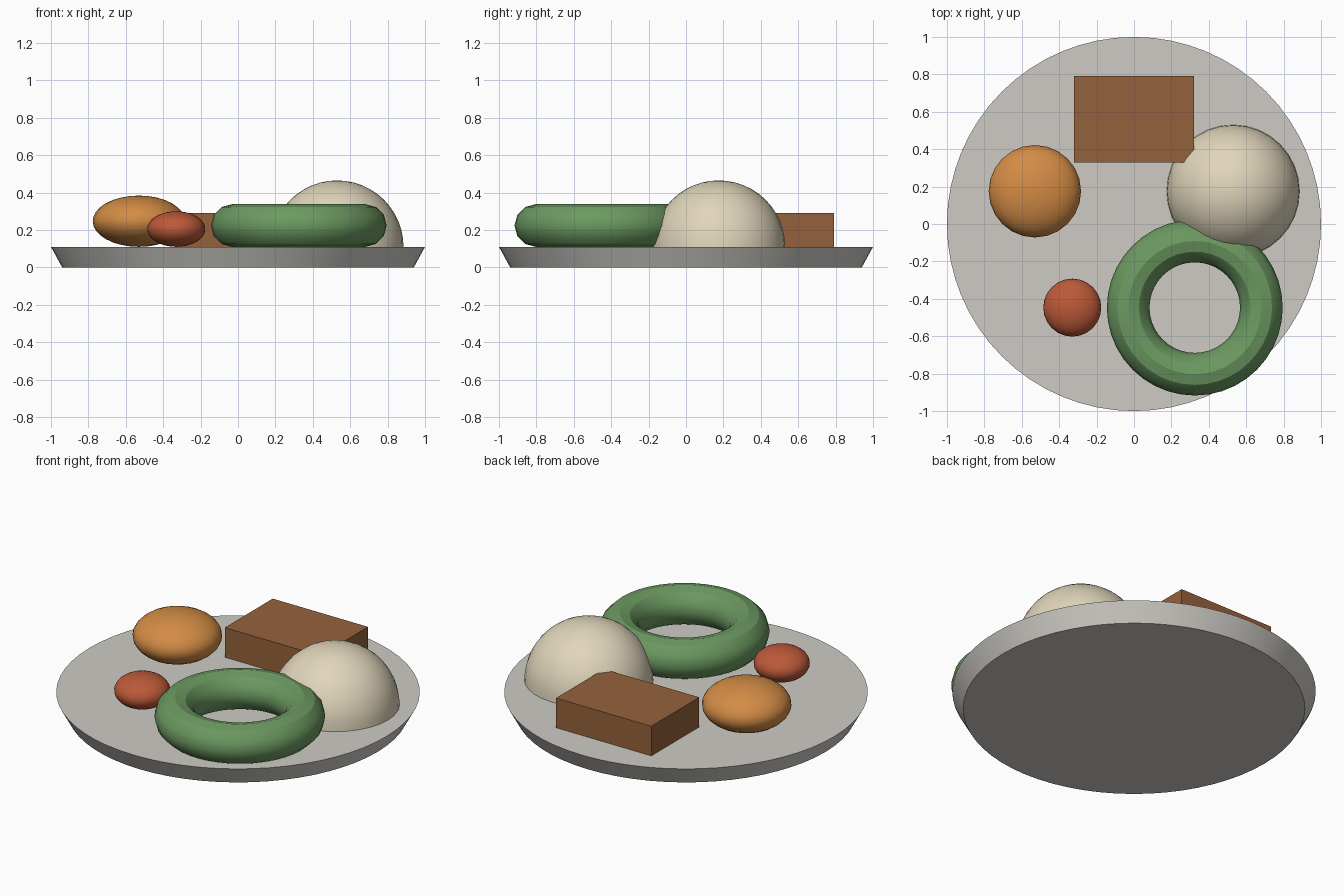
import bpy, bmesh

if "Cube" in bpy.data.objects:
    bpy.data.objects.remove(bpy.data.objects["Cube"])

TOP = 0.11  # height of the plate surface


def finish(name, color=None, smooth=True):
    ob = bpy.context.object
    ob.name = name
    if smooth:
        bpy.ops.object.shade_smooth_by_angle()
    if color:
        mat = bpy.data.materials.new(name)
        mat.diffuse_color = (*color, 1)
        mat.use_nodes = True
        mat.node_tree.nodes["Principled BSDF"].inputs["Base Color"].default_value = mat.diffuse_color
        ob.data.materials.append(mat)
    return ob


def apply_scale():
    bpy.ops.object.transform_apply(location=False, rotation=False, scale=True)


# Flattened ball resting on the plate
def ball(name, x, y, r, rz, color):
    bpy.ops.mesh.primitive_uv_sphere_add(segments=24, ring_count=16, radius=1, location=(x, y, TOP + rz))
    bpy.context.object.scale = (r, r, rz)
    apply_scale()
    return finish(name, color)


# Plate
bpy.ops.mesh.primitive_cone_add(vertices=64, radius1=0.94, radius2=1.0, depth=TOP, location=(0, 0, TOP / 2))
finish("plate", (0.62, 0.60, 0.56))

# Brown slab
bpy.ops.mesh.primitive_cube_add(size=1, location=(0, 0.56, TOP + 0.09))
bpy.context.object.scale = (0.64, 0.46, 0.18)
apply_scale()
finish("meat_slab", (0.30, 0.12, 0.045), smooth=False)

# Cream mound: upper half of a sphere
bpy.ops.mesh.primitive_uv_sphere_add(segments=32, ring_count=24, radius=0.355, location=(0.53, 0.175, TOP))
mound = bpy.context.object
bm = bmesh.new()
bm.from_mesh(mound.data)
bmesh.ops.delete(bm, geom=[v for v in bm.verts if v.co.z < -0.001], context='VERTS')
bmesh.ops.holes_fill(bm, edges=[e for e in bm.edges if e.is_boundary], sides=0)
bm.to_mesh(mound.data)
bm.free()
finish("mash_mound", (0.75, 0.67, 0.50))

# Green ring
bpy.ops.mesh.primitive_torus_add(major_segments=40, minor_segments=12, major_radius=0.356,
                                 minor_radius=0.114, location=(0.325, -0.447, TOP + 0.114))
finish("green_ring", (0.15, 0.32, 0.12))

# Orange and red balls
ball("orange_ball", -0.53, 0.175, 0.247, 0.137, (0.65, 0.26, 0.06))
ball("red_ball", -0.33, -0.447, 0.155, 0.095, (0.50, 0.10, 0.04))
=======
:: Task statement ::
The answer must consist solely of the lines from the first line of the records through the line containing "0.12, 0.045), smooth=False)", reproduced exactly and without the pictures.

:: Task solution ::
import bpy, bmesh

if "Cube" in bpy.data.objects:
    bpy.data.objects.remove(bpy.data.objects["Cube"])

TOP = 0.11  # height of the plate surface


def finish(name, color=None, smooth=True):
    ob = bpy.context.object
    ob.name = name
    if smooth:
        bpy.ops.object.shade_smooth_by_angle()
    if color:
        mat = bpy.data.materials.new(name)
        mat.diffuse_color = (*color, 1)
        mat.use_nodes = True
        mat.node_tree.nodes["Principled BSDF"].inputs["Base Color"].default_value = mat.diffuse_color
        ob.data.materials.append(mat)
    return ob


def apply_scale():
    bpy.ops.object.transform_apply(location=False, rotation=False, scale=True)


# Flattened ball resting on the plate
def ball(name, x, y, r, rz, color):
    bpy.ops.mesh.primitive_uv_sphere_add(segments=24, ring_count=16, radius=1, location=(x, y, TOP + rz))
    bpy.context.object.scale = (r, r, rz)
    apply_scale()
    return finish(name, color)


# Plate
bpy.ops.mesh.primitive_cone_add(vertices=64, radius1=0.94, radius2=1.0, depth=TOP, location=(0, 0, TOP / 2))
finish("plate", (0.62, 0.60, 0.56))

# Brown slab
bpy.ops.mesh.primitive_cube_add(size=1, location=(0, 0.56, TOP + 0.09))
bpy.context.object.scale = (0.64, 0.46, 0.18)
apply_scale()
finish("meat_slab", (0.30, 0.12, 0.045), smooth=False)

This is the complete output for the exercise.